Power Plants PS300?

Hello, The PS300 can handle 300w. So, my question is the max watts that PS300 handle is dependent on the actual watts you use or on the equipment rated power? Put it in another way, I have Classe CAV75 (75w x 6 = 375w plus other stuffs like pre, cd, dvd...it's over 700w). So, do i have to buy the PS600 + PS300 to handle all my stuffs or the power plant just depends on how lound of the volum I play? Please help and sorry for my English Thank you very much Tranle
The 300 watt limit (and I think they actually recommend 250)is based on the amount of watts that the components actually draw from the power source. The amount will vary, depending on the output power and design of the unit. For example...a Pass Aleph 3 amp's output is only 30 watts at 8ohms, but it constantly draws 250 watts from the power source (which would be the recommended max on a PS300). You need to look at each component's specs at see how much power they use (not put out).
If you give PS Audio a list of the components that you wish to hook up, they will recommend which unit to buy. I have a modest system and the recommendation I received was a PS1200 (out this summer). This convinced me that I can not afford to go the PS route. I am now using one Richard Gray Power Company unit. It works! It works Very Well! When I am done addressing other priorities in my system, I intend on acquiring another one! ...Paul
I sent a email to PS Audio with a list of my equipments, and they recommended two PS600. Then, I sent another email with question like I asked above, and this time they recommeded one PS600 without any explanations. This really confuse me.
If you have space in a closet or other room, see my posting about Hospital grade power plants in other section. Equal or better quality power at a fraction of the cost.

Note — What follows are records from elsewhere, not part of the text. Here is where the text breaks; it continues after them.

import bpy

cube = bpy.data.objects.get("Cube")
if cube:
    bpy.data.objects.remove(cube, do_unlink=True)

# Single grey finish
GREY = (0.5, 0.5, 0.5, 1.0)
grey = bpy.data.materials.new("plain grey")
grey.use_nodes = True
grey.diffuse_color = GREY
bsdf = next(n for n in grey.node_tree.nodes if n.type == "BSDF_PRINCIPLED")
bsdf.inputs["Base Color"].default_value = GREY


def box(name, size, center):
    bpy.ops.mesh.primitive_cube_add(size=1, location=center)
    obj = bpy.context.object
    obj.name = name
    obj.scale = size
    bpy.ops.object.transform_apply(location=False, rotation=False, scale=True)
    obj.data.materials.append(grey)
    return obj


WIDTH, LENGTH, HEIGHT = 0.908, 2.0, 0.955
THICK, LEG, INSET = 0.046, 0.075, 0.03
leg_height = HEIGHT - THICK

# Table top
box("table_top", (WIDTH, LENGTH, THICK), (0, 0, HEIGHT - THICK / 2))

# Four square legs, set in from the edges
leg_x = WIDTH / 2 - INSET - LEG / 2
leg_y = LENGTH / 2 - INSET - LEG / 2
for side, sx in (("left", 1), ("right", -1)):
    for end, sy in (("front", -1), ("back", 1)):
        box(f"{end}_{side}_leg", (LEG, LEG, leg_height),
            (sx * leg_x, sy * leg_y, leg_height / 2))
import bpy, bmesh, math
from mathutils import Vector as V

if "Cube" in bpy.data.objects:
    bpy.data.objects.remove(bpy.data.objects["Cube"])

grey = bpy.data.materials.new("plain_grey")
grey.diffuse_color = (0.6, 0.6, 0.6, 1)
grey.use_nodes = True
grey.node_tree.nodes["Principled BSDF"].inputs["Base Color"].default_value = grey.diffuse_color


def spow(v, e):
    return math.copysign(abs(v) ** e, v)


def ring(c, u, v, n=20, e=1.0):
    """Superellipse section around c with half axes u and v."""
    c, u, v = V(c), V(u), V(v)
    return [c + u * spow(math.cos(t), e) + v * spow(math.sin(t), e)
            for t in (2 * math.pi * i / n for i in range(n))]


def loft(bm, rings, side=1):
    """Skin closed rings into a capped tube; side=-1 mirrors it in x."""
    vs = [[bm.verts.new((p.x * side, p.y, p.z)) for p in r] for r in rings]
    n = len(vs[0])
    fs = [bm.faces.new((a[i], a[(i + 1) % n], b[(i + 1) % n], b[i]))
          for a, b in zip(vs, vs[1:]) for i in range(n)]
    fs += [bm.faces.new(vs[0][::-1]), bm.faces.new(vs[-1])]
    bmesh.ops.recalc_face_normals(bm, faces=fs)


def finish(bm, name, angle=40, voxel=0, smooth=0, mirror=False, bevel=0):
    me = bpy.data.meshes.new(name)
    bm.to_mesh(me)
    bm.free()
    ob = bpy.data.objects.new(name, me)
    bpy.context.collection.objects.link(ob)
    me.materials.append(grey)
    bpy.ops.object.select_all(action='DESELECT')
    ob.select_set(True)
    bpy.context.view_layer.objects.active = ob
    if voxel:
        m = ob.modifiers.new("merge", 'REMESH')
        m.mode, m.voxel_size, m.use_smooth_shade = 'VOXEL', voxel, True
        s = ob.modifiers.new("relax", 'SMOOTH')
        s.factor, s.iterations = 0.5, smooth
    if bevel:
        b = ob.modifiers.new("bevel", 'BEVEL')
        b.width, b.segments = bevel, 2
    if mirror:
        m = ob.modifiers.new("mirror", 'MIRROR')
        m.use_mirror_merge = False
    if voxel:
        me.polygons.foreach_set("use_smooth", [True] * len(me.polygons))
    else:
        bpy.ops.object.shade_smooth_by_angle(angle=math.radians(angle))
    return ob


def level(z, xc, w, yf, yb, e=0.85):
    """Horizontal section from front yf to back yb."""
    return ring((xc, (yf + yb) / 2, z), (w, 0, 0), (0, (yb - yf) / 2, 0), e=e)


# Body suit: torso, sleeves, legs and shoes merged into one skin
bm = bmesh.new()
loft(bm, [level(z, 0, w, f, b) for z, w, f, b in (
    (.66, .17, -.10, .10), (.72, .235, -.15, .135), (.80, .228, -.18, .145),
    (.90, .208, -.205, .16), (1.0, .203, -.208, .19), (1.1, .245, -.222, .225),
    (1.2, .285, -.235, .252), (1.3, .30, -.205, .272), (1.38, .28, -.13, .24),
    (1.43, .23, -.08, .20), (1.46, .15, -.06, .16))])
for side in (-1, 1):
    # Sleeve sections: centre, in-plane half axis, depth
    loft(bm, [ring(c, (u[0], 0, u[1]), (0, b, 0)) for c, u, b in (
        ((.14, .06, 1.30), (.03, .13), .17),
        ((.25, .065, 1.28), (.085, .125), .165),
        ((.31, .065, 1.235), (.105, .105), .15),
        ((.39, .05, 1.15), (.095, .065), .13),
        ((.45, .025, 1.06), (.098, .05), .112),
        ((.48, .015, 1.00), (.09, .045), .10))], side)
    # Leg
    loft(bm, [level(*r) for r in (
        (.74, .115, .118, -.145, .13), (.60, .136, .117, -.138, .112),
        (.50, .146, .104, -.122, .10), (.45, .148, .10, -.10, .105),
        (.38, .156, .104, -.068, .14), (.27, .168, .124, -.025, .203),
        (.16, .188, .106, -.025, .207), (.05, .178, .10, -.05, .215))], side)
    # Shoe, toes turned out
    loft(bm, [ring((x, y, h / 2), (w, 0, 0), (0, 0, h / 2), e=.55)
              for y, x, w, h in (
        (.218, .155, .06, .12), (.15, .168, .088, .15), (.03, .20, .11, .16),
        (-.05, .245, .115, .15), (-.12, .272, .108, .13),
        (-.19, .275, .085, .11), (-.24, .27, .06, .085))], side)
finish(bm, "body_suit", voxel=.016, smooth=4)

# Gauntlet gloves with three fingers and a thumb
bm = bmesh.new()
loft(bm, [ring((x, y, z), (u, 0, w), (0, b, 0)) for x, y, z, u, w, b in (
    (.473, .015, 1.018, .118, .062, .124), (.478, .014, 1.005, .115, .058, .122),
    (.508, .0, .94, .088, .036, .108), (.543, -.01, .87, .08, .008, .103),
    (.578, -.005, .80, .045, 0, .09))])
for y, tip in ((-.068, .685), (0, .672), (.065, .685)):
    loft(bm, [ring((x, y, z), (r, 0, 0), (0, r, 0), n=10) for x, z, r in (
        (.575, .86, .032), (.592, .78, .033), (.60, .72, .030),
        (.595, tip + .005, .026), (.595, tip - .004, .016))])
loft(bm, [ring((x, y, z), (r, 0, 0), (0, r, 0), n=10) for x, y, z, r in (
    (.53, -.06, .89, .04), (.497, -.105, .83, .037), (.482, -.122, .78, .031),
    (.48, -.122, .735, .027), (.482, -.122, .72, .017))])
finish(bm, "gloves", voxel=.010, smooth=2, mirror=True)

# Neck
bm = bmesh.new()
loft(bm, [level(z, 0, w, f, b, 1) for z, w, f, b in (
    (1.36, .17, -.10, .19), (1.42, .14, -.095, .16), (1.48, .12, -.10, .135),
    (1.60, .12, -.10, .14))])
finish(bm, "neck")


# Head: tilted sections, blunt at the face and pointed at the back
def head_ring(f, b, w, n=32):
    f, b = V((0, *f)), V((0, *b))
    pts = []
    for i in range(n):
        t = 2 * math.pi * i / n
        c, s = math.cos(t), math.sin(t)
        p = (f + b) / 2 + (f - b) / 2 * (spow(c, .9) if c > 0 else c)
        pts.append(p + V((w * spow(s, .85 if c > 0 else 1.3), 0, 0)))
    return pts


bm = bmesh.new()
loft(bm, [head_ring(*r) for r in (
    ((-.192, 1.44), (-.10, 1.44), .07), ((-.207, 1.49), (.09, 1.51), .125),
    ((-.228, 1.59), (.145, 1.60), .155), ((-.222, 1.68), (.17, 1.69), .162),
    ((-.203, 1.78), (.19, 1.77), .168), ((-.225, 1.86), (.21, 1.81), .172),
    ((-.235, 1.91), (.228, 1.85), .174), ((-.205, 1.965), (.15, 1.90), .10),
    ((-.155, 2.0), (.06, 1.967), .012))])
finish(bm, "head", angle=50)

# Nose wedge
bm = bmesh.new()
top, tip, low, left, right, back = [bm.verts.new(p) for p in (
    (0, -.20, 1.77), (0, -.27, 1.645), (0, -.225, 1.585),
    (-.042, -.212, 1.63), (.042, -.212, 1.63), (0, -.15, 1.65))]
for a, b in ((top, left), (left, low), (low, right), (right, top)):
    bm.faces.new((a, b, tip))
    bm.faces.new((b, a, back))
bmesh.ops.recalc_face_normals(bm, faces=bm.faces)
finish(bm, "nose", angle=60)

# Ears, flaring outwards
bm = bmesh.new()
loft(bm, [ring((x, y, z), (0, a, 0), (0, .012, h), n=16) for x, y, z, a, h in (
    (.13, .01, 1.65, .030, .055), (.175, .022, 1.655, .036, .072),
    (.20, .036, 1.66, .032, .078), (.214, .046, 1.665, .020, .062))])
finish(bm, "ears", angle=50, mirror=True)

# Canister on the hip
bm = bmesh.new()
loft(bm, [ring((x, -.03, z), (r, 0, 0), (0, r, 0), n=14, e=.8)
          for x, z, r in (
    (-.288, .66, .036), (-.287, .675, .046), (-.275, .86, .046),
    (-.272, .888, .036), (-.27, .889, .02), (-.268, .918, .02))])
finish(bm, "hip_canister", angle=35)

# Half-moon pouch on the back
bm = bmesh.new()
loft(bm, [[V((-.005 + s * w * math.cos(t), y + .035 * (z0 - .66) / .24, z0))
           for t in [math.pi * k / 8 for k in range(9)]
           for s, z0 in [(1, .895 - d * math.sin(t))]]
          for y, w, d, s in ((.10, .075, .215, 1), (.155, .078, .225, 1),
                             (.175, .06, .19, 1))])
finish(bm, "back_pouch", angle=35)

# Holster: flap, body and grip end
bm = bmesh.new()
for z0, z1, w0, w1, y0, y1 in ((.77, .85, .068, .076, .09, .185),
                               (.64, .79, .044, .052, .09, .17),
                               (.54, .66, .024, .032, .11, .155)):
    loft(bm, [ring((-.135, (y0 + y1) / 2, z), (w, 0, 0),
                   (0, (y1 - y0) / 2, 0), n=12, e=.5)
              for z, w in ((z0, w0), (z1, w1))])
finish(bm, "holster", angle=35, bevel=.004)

I have been wrestling with these issues myself. I tried my Pass X-150 with my P300 along with my CD player and preamp. The X-150 is spec’d to draw 200 watts at idle and up to 600 peak. The two front-end components draw no more than 30 watts apiece. PS Audio said that the Pass probably would not work with the P300, but that I could go ahead and try it—no harm would come, the P300 would just shut down. (Nelson Pass also said "no harm.") As you know, the Power Plants give a reading of how much power they are being asked to deliver. So with these three components connected, the P300 reads that it is delivering 190 watts (how can that be?). Now, it runs very, very hot with the Pass plugged in (I would need to purchase the add-on fan), but it works and it sounds mighty impressive. The top end cleans up and opens up like nobody’s business. However, my feeling is that there is some dynamic compression, which makes sense: the amp can’t get all it needs. The P600 might be much better. So I think PS Audio is overly conservative in their advice about what you need and their warnings that the P300 is not for anything but the most modest power amps. I also think there is a lot of bad information floating around about the Power Plants (not from PS Audio). For example, some of the reviews have said that the unit draws 300 watts from the wall all the time, which is not true. I’m not sure how much it does draw, but it depends on what’s plugged into it. This is a big concern to me. I like to leave my CD and preamp on all the time, but not if they are drawing a lot of power. By the way, I am currently not running the P300 with the Pass amp. I’m not sure I want to add a fan to deal with the heat (I hate mechanical noise near the system) and the heat was making me nervous, though the 190 watt reading suggests that everything is okay. Dan Rubin.
I had my NAD T770 receiver (5 x 70 watts) and a Sony SCD-777ES SACD plugged into the p300. Speakers were 6/8 ohms. When listening to 2 channel sources there was no problem. I drew up to 190 watts. It was volume dependent and would be speaker dependent (4 ohm speakers require more watts). I used this set-up until my Bel Canto EVo 200.2 digital amp (120 watts/ch) was shipped. With the SACD and the digital amp plugged in using 6/4 ohm speakers, the p300 idles at 90 watts but draws up to 150 watts when there is alot of low output bass in the music. BTW - Digital T amps tend to be 90% efficient as compared to linear amps which are more like 40 - 50% efficient (class A vs class A/B).
We sell a lot of P-300/600s. They are terrific. But for someone like yourself, an excellent alternative would be an Equi=Tech 1.5 Q (Balanced power conditionr with 1500 watt capacity). My partner uses the PS, I use the Equi=tech. It is not inefficient and should meet all your needs. Review on www.audiotweakers.com